The first excerpt represents the past or something you must release, and is drawn from Maggie: A Girl of the Streets by Stephen Crane:

"Why deh blazes don' chere try teh keep Jim from fightin'? I'll break her jaw," she suddenly bellowed.

The man mumbled with drunken indifference. "Ah, wha' deh hell. W'a's odds? Wha' makes kick?"

"Because he tears 'is clothes, yeh damn fool," cried the woman in supreme wrath.

The husband seemed to become aroused. "Go teh hell," he thundered fiercely in reply. There was a crash against the door and something broke into clattering fragments. Jimmie partially suppressed a howl and darted down the stairway. Below he paused and listened. He heard howls and curses, groans and shrieks,


Maggie: A Girl of the Streets
The second excerpt represents the present or the deciding factor of the moment, and is drawn from Chronicles of the Canongate by Walter Scott:

hands. That she should have seen and survived the sight was a natural consequence of the manners of that age. And better it was--such was her proud thought--that she had seen him so die, than to have witnessed his departure from life in a smoky hovel on a bed of rotten straw like an over-worn hound, or a bullock which died of disease. But the hour of her young, her brave Hamish, was yet far distant. He must succeed--he must conquer --like his father. And when he fell at length--for she anticipated for him no bloodless death--Elspat would ere then have lain long in the grave, and could neither see his death- struggle nor mourn over his grave-sod.

The third excerpt represents the future or something you must embrace, and is drawn from Records of a Family of Engineers by Robert Louis Stevenson:

of islands, flocks of reefs, many of them uncharted.
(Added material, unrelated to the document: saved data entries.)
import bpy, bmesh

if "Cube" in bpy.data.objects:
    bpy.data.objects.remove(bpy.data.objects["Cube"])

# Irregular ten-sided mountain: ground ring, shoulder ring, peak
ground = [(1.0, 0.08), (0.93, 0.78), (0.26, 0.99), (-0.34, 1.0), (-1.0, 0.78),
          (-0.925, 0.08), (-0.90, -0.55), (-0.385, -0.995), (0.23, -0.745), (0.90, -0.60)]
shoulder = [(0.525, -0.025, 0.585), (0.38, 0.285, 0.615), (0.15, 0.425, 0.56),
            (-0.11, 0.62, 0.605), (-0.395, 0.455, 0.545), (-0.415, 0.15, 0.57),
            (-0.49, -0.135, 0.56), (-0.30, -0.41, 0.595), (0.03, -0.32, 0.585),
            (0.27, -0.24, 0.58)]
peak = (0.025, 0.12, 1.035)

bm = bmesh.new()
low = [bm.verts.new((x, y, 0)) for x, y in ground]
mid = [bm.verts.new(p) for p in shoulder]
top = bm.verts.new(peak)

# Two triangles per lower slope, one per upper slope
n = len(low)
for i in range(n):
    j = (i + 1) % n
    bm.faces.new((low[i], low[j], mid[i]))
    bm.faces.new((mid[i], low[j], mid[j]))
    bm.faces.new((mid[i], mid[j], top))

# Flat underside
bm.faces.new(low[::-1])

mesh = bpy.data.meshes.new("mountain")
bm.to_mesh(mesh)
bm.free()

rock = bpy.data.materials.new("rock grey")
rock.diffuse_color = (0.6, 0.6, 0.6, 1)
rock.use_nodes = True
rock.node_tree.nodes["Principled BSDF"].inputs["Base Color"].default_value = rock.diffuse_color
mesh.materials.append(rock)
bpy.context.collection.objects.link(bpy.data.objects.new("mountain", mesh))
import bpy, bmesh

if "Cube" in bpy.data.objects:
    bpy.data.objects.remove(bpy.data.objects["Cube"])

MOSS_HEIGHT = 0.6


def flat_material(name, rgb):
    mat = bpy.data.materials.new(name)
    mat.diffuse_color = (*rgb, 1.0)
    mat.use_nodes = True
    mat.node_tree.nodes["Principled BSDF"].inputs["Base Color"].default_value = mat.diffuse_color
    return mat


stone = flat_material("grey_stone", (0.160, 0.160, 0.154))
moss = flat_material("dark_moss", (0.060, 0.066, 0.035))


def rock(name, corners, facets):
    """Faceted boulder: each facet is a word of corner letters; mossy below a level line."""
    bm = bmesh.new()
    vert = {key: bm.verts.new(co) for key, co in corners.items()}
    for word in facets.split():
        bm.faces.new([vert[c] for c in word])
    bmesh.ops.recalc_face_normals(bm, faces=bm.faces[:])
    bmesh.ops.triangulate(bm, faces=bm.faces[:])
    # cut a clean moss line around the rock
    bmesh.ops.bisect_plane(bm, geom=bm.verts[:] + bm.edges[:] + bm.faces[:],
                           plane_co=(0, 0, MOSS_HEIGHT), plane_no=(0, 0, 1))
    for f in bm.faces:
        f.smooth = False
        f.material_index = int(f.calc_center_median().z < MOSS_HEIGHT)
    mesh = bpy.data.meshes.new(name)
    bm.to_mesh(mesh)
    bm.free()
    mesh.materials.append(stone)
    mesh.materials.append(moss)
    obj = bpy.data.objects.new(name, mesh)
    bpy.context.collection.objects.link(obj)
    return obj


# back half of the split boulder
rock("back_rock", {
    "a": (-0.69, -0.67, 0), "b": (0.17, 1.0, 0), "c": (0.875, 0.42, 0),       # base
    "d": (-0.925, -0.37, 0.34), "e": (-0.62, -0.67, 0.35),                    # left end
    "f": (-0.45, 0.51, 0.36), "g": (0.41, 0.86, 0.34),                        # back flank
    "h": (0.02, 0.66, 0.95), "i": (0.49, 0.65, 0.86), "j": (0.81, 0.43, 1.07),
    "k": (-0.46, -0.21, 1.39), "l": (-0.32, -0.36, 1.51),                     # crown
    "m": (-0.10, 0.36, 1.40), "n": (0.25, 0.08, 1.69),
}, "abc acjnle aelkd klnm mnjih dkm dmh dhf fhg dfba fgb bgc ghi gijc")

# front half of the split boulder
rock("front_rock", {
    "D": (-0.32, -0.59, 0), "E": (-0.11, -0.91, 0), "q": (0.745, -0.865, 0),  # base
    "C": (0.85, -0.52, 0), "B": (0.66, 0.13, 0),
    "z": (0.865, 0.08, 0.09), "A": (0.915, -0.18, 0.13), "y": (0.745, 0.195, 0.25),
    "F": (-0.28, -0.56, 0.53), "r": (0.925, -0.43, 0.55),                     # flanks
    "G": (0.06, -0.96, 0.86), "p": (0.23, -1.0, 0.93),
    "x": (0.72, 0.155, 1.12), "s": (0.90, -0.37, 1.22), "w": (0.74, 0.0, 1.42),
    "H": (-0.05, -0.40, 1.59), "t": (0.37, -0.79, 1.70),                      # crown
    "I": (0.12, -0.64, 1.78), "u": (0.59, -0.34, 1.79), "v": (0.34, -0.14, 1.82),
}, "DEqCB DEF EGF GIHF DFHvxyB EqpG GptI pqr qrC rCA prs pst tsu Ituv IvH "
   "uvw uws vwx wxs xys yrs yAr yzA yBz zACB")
The aid of steam was not yet. At first in random coasting sloop, and afterwards in the cutter belonging to the service, the engineer must ply and run amongst these multiplied dangers, and sometimes late into the stormy autumn. For pages together my grandfather's diary preserves a record of these rude experiences; of hard winds and rough seas; and of `the try- sail and storm-jib, those old friends which I never like to see.' They do not tempt to quotation, but it was the man's element, in which he lived, and delighted to live, and some specimen must be presented. On Friday, September 10th, 1830,